For programming select Programs and connections -> Programs -> New in the CCU2 user interface and give it a meaningful name like “Status Display top short window” and if necessary a description like “Status Display button top short window check”. After that you choose at the condition: If … as device selection select the desired Window Sensor which should be queried. Here you can easily check all door- and window sensors when closed and link them with AND. In addition, you can also link “device selection” OLED display button 2 (yes, top is 2 and bottom is 1) with “short key press” also with AND. The best way is to link them at the first point and not at the end as in this example. At the activity: Then … select “device selection” -> an OLED display button channel (we had called it in the Homematic status displays teach-in guide OLED display 3), select immediately, channel action.
Now you could simply use it as a control: Otherwise … check all window sensors and door contacts at “open”. But we also want to check the status of every single window. We can do this by selecting the device and pressing the key shortly for the display button 2 and linking it with AND, …
After you have done this for all window sensors, create another one, if … instruction, where we again enter the display keystroke briefly and all window/door contacts. But this time “open” is linked with “OR”! So if bedroom window open OR living room door open OR bathroom window open, etc. …
But you can see already from this small programming that the effort is relatively large if you have many window sensors or door contacts. It becomes even more complex if you want to add more window sensors later on, because in the worst case you would have to extend each program for each display with more AND links.
That’s why we recommend to use the system variable for such tasks, because you can easily query and extend it with any program at any time. And the great thing about the system variable is, that you don’t have to build these queries in every program, but access the system variables you created before. Another advantage is that system variables can also be retrieved easily via app! As already described in the Homematic CCU2 Test, you can query, operate and display the Homematic devices and system variables via third-party programs or apps like TinyMatic. If you want you can also get a push message or mail, if the windows are open for more than half an hour or during the night, etc. … the possibilities are almost unlimited.

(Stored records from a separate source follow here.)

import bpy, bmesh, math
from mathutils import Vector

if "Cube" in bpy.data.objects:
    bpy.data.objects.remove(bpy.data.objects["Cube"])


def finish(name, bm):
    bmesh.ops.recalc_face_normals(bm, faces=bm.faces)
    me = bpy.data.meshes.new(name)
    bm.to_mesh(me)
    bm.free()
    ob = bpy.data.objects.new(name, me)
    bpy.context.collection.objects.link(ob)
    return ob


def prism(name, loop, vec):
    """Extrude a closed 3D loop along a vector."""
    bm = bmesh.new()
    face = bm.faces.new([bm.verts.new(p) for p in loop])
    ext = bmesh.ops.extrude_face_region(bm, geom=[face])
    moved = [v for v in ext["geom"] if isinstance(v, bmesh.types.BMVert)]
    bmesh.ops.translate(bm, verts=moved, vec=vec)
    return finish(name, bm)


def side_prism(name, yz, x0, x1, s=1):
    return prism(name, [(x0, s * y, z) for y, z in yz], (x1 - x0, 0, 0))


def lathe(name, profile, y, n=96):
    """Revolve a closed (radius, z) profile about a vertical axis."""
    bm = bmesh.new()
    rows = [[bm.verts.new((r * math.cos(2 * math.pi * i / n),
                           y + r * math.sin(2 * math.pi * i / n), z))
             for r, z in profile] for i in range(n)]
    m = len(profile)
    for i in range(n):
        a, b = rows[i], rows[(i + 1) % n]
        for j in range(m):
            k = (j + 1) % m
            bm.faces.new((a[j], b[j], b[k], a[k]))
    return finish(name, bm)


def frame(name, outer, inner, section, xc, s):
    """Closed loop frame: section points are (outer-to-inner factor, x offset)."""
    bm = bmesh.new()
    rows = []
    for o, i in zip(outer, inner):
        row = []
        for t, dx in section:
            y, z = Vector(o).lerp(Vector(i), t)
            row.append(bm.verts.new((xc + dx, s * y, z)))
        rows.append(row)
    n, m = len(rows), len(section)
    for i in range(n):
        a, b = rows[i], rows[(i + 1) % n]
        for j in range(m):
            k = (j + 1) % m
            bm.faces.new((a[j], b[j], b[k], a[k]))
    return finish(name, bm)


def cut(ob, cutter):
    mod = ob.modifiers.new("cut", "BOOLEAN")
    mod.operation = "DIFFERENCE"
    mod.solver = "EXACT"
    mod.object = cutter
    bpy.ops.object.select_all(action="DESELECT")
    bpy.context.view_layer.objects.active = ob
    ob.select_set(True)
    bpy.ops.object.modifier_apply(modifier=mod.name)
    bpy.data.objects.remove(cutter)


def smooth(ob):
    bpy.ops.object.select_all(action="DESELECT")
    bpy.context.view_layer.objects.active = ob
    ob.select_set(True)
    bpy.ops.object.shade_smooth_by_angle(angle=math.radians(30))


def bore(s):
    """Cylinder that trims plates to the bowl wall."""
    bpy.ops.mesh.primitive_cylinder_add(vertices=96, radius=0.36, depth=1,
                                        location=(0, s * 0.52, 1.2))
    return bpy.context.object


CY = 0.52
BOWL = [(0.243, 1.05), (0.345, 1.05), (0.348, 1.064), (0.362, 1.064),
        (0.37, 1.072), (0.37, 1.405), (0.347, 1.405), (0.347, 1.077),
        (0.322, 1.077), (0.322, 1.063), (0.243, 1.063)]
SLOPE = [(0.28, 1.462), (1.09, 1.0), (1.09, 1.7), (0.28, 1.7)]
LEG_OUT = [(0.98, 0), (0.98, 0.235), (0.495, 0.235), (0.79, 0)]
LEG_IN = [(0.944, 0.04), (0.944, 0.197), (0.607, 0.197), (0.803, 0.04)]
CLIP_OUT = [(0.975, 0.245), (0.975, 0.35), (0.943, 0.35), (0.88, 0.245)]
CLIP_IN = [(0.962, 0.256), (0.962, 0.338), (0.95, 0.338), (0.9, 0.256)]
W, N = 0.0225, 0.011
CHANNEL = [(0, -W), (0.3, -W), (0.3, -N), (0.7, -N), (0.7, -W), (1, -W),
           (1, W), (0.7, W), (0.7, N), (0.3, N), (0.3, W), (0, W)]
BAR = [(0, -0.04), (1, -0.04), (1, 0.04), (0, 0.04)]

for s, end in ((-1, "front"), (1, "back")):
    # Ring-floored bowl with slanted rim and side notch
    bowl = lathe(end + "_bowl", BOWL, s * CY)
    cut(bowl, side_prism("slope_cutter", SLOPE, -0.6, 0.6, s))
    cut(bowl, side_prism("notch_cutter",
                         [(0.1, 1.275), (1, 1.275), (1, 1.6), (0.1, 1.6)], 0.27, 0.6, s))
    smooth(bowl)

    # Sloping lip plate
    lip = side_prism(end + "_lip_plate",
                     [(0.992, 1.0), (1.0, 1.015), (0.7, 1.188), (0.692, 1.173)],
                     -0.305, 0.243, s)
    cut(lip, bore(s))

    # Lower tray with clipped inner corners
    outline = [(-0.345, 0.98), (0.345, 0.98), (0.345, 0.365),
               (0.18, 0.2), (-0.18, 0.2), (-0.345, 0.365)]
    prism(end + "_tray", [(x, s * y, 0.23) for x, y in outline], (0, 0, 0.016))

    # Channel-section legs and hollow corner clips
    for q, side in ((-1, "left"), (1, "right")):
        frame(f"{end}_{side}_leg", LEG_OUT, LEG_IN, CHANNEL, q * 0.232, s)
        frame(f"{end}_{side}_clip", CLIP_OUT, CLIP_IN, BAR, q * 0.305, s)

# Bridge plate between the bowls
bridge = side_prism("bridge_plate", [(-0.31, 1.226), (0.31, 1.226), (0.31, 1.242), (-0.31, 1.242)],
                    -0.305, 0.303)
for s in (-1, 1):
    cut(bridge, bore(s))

Of course you can also program scripts for the optical Homematic wireless window sensor HM-Sec-SCo and the magnetic wireless door/window sensor HM-Sec-SC-2. The channel type available for script programming is SHUTTER_CONTACT with the parameters STATE, ERROR, LOWBAT and INSTALL_TEST.
Note on the Homematic programs …
Once again a short note to refresh from the Homematic Thermostat Program Guide: Programs without “if” condition must be deactivated after creation, otherwise they will be executed unintentionally, e.g. when the central unit is restarted! But if you want to see and use programs in a smartphone app, for example, check the checkboxes “operable” and “visible”.
The program shown above for the operation via the status display buttons via the “If” condition should be activated and does not require any operation via an iOS or Android app. Whether you make these programs visible and operable is up to you. Depending on the number of programs it can get confusing and it is recommended to only show the programs you really want to use.
Tip: If you want to sort the Homematic programs alphabetically, just go to Status and Operation -> Programs in the CCU2 control panel and the programs will be sorted alphabetically in the next view. By the way, with the latest Homematic CCU2 Firmware Update the programs are sorted automatically.
We hope that this little guide will help you and if you have further questions we will help you as usual in the Homematic Forum.